Saved data entries:
▶

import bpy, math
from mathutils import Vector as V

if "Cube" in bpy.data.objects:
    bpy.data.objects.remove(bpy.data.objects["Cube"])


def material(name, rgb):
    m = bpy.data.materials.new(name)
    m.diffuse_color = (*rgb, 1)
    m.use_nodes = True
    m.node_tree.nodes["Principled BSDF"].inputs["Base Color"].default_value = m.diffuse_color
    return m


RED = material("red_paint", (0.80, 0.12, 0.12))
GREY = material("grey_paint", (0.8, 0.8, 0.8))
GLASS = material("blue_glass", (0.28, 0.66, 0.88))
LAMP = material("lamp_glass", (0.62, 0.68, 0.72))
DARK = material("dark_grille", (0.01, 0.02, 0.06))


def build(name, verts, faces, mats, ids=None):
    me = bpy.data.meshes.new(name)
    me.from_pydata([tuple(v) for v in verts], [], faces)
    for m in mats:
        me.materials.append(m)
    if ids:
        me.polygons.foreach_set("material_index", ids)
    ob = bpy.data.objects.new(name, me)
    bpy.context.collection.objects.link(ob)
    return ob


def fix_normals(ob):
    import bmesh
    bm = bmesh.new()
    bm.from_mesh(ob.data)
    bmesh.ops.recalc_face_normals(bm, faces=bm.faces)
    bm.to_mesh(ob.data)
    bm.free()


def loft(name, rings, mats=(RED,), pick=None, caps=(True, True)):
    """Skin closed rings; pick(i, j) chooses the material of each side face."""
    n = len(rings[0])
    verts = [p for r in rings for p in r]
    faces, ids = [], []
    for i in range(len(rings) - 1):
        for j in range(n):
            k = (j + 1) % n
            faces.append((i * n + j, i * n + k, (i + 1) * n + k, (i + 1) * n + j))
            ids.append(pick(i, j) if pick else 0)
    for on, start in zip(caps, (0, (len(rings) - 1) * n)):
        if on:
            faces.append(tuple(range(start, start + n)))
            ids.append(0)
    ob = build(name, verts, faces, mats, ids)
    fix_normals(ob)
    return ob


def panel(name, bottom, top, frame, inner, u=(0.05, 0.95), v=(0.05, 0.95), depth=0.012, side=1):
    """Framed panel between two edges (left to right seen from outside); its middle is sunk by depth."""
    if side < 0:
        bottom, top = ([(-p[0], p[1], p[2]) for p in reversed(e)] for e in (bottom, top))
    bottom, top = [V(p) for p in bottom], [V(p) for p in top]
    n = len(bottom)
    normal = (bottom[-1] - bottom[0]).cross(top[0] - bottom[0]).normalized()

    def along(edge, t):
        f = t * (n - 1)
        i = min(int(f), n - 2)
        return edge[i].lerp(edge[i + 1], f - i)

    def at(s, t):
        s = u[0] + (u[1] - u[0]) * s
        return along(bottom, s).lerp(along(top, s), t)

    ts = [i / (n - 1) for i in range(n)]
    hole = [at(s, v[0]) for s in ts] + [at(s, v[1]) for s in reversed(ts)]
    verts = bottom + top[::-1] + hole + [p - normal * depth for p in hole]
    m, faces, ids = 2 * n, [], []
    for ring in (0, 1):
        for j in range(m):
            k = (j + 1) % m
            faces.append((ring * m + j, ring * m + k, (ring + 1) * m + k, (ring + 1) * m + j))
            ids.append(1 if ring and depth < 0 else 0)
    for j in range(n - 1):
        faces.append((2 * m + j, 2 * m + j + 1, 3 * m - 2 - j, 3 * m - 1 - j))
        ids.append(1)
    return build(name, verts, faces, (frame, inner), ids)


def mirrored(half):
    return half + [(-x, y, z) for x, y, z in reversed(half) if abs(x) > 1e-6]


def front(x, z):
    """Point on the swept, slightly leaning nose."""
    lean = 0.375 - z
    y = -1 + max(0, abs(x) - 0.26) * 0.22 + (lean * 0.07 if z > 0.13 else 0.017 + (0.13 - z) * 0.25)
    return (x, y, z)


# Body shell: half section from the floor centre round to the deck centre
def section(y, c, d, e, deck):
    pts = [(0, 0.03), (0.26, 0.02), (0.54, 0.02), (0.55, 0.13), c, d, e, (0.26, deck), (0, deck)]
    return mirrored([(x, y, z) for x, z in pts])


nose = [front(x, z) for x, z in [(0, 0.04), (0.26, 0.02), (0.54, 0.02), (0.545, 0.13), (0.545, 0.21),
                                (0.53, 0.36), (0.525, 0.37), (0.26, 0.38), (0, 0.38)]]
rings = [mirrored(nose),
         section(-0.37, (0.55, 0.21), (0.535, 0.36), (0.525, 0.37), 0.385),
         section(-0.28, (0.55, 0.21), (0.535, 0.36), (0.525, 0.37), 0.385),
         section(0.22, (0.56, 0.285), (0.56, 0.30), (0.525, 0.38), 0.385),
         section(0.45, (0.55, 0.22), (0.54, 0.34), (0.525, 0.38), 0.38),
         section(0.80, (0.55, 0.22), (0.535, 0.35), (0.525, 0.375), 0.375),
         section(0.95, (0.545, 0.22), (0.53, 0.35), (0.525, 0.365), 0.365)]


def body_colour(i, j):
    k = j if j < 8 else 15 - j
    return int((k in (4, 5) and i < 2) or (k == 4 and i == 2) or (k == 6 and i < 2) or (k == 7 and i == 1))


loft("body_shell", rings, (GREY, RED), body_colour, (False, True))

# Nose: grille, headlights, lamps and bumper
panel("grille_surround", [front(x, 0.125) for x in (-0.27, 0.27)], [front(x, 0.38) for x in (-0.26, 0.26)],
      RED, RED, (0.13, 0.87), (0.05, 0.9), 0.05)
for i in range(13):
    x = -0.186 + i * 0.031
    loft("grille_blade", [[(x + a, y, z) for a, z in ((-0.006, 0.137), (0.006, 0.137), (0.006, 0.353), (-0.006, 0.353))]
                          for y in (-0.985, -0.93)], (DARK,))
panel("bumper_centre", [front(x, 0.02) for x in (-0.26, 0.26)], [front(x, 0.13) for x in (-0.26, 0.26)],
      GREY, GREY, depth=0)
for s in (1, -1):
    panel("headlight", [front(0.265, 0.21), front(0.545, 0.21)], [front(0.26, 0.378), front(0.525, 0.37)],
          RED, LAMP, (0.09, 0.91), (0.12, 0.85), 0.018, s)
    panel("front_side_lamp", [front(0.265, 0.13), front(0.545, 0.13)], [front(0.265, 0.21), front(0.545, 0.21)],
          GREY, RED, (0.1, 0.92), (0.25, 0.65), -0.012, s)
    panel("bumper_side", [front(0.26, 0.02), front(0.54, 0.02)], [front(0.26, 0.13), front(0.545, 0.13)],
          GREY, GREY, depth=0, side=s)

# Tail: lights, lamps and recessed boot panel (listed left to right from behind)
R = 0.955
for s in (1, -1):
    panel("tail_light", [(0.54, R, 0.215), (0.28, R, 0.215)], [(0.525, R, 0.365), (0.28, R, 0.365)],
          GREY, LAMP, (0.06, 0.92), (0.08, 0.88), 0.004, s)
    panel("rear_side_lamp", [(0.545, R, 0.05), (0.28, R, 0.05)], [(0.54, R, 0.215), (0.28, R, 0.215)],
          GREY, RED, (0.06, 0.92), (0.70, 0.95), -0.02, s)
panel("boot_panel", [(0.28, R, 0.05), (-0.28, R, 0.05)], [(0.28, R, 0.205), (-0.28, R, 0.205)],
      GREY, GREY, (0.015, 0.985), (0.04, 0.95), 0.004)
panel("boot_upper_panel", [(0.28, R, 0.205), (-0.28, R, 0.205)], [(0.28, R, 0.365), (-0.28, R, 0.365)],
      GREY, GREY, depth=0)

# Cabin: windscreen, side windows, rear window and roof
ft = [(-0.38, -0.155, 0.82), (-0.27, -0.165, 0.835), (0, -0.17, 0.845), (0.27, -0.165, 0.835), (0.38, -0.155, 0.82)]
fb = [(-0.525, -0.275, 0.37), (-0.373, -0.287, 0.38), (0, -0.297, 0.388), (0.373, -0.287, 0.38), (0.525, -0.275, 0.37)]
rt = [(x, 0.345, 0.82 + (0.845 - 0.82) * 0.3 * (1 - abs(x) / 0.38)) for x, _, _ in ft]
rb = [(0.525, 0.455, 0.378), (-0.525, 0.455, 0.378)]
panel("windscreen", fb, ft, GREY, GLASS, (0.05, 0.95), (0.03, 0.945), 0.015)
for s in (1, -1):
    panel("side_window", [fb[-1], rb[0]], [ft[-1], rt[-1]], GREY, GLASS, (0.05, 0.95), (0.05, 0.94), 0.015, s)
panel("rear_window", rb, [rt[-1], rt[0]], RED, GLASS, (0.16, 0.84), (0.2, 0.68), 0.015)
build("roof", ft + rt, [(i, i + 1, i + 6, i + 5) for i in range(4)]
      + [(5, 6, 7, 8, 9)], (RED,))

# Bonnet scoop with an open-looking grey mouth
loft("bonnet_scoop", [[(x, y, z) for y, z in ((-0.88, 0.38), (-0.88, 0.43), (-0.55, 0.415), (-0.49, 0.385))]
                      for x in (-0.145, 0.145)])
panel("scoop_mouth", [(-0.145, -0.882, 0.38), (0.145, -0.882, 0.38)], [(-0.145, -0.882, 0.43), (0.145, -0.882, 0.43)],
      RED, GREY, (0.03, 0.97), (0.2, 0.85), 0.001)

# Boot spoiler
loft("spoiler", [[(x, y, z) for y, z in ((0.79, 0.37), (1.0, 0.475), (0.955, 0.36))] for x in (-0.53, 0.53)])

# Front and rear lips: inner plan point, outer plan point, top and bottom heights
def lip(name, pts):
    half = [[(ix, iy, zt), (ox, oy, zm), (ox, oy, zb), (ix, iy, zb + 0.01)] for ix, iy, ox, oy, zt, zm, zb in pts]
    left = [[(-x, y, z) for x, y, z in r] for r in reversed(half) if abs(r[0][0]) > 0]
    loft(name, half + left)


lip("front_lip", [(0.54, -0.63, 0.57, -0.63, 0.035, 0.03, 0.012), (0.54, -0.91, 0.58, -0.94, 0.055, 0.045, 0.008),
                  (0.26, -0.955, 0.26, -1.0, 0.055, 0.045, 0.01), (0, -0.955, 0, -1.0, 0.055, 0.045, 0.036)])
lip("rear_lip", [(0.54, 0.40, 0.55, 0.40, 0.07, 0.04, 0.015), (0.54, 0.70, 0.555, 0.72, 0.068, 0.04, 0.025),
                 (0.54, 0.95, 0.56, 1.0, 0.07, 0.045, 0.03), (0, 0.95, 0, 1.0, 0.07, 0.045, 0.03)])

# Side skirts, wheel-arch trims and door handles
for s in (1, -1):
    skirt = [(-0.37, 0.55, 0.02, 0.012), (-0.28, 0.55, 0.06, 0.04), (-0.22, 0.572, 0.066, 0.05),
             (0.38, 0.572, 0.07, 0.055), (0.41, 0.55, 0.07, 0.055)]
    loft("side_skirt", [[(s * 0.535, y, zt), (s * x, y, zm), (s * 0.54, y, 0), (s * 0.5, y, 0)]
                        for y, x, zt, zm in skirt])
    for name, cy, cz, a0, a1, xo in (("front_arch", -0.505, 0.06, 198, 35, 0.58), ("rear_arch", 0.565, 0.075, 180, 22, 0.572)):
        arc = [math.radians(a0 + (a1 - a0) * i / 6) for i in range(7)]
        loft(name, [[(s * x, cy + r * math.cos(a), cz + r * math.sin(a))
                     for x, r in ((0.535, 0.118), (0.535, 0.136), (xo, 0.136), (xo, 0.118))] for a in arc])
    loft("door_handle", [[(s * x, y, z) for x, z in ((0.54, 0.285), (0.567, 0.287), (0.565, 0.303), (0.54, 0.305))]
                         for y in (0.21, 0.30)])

◀
▶

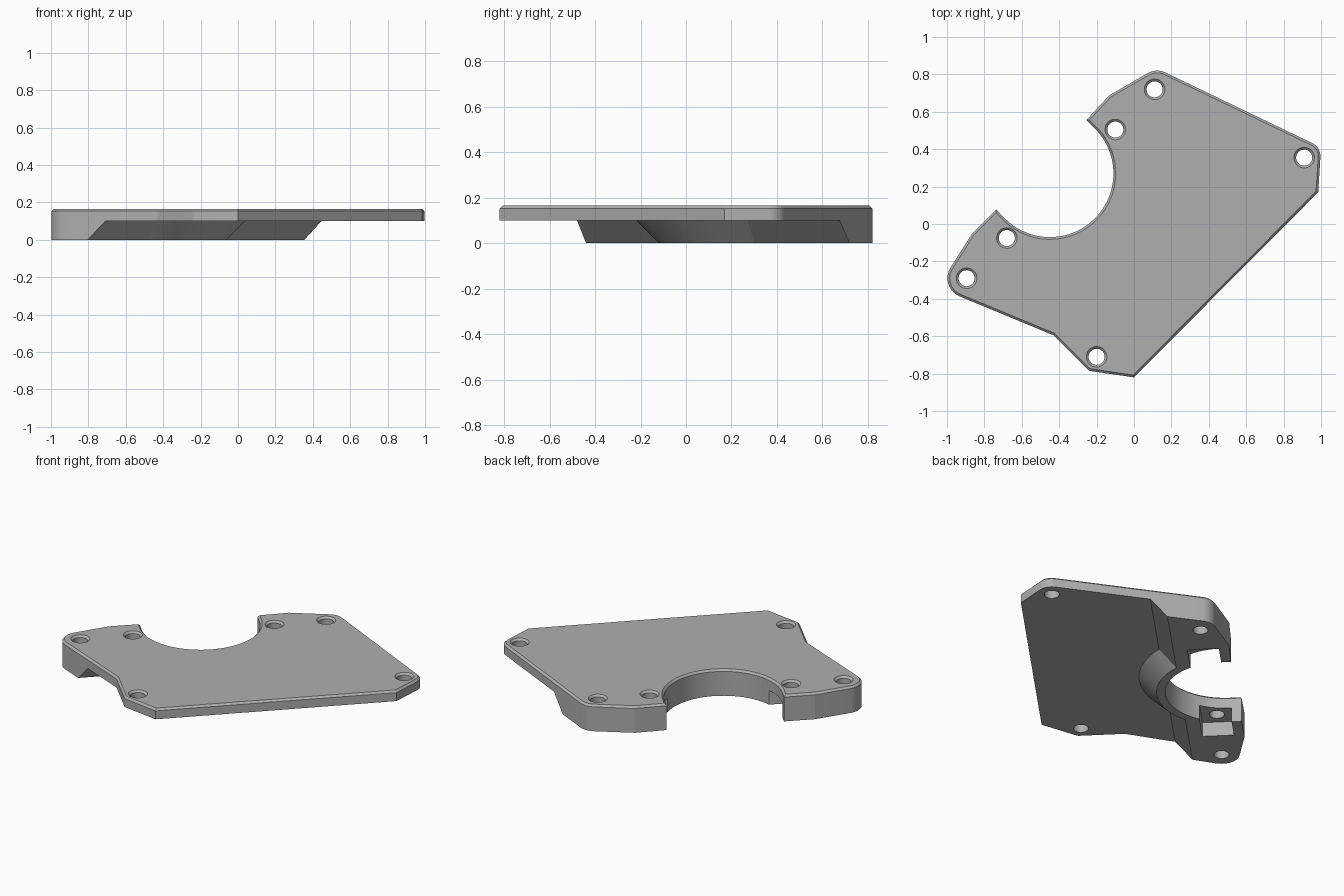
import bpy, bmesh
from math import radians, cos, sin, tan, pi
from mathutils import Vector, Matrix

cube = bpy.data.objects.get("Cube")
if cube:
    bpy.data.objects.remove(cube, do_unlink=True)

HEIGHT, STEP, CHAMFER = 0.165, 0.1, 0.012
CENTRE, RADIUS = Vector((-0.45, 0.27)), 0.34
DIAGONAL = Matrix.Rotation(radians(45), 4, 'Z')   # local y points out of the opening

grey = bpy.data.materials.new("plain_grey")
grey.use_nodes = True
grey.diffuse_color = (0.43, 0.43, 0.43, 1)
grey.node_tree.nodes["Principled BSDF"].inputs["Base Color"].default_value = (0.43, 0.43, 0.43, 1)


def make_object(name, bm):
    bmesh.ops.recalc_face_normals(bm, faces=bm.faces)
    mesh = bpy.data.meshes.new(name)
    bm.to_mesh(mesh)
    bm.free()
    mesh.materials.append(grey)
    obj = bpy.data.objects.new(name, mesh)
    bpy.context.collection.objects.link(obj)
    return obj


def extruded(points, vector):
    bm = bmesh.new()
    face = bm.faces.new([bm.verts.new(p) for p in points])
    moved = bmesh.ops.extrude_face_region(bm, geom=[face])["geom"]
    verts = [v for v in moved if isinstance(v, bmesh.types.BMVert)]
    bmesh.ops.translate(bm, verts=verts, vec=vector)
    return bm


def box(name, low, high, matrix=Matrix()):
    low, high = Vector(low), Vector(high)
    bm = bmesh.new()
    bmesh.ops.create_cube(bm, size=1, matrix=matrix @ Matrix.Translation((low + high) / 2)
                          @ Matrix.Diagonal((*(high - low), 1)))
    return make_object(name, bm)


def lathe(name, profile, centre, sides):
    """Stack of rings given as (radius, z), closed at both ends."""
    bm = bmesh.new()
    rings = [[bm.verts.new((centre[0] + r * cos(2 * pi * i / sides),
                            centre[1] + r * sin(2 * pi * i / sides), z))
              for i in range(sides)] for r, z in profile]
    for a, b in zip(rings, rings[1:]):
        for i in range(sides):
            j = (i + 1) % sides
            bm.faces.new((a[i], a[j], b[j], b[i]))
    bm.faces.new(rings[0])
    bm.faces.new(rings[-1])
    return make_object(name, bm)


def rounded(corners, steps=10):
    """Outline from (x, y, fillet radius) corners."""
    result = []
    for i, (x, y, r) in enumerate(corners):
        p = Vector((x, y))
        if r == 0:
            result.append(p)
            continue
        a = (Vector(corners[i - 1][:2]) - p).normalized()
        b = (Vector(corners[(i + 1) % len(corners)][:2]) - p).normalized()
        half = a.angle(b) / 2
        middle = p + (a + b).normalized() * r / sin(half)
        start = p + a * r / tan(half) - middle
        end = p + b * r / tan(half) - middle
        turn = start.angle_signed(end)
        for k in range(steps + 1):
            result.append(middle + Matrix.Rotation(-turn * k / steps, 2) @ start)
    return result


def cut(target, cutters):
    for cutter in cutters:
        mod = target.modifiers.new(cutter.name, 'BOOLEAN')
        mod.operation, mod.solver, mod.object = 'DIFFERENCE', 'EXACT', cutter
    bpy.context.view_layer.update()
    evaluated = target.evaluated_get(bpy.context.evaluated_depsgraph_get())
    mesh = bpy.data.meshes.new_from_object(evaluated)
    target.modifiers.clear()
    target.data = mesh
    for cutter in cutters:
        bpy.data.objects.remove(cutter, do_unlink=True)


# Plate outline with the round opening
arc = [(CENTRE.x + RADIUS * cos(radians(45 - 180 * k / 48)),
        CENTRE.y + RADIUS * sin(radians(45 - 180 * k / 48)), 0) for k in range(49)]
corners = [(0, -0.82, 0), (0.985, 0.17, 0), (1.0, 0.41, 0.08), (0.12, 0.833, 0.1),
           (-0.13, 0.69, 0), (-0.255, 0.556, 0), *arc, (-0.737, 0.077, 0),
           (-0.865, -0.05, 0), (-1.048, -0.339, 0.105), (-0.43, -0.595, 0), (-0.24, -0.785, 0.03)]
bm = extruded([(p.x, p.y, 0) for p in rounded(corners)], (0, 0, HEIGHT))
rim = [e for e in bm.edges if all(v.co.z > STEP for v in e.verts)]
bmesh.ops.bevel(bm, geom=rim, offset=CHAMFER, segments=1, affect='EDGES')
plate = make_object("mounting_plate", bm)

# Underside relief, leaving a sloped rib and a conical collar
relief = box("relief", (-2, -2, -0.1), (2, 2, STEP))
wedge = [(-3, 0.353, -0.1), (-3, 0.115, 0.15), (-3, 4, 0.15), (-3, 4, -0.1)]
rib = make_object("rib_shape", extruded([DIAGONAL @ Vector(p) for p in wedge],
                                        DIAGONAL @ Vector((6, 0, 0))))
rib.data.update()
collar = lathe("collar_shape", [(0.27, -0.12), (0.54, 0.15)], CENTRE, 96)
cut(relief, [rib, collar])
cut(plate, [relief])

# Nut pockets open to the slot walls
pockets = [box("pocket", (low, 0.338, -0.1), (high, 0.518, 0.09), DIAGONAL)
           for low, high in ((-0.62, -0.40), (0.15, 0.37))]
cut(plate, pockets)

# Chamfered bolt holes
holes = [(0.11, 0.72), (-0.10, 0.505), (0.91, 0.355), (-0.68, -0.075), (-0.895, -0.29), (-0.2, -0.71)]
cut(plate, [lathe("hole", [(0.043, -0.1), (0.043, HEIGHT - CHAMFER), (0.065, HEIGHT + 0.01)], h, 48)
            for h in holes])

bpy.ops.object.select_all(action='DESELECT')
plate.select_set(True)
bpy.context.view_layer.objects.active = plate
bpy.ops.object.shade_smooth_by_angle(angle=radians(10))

◀

TASK OBJECTIVE: From the records above, retype only the lines starting at the line that contains "import bpy, math" and ending at the line that contains "(0.80, 0.12, 0.12))", both included.

RESPONSE AREA:
import bpy, math
from mathutils import Vector as V

if "Cube" in bpy.data.objects:
    bpy.data.objects.remove(bpy.data.objects["Cube"])


def material(name, rgb):
    m = bpy.data.materials.new(name)
    m.diffuse_color = (*rgb, 1)
    m.use_nodes = True
    m.node_tree.nodes["Principled BSDF"].inputs["Base Color"].default_value = m.diffuse_color
    return m


RED = material("red_paint", (0.80, 0.12, 0.12))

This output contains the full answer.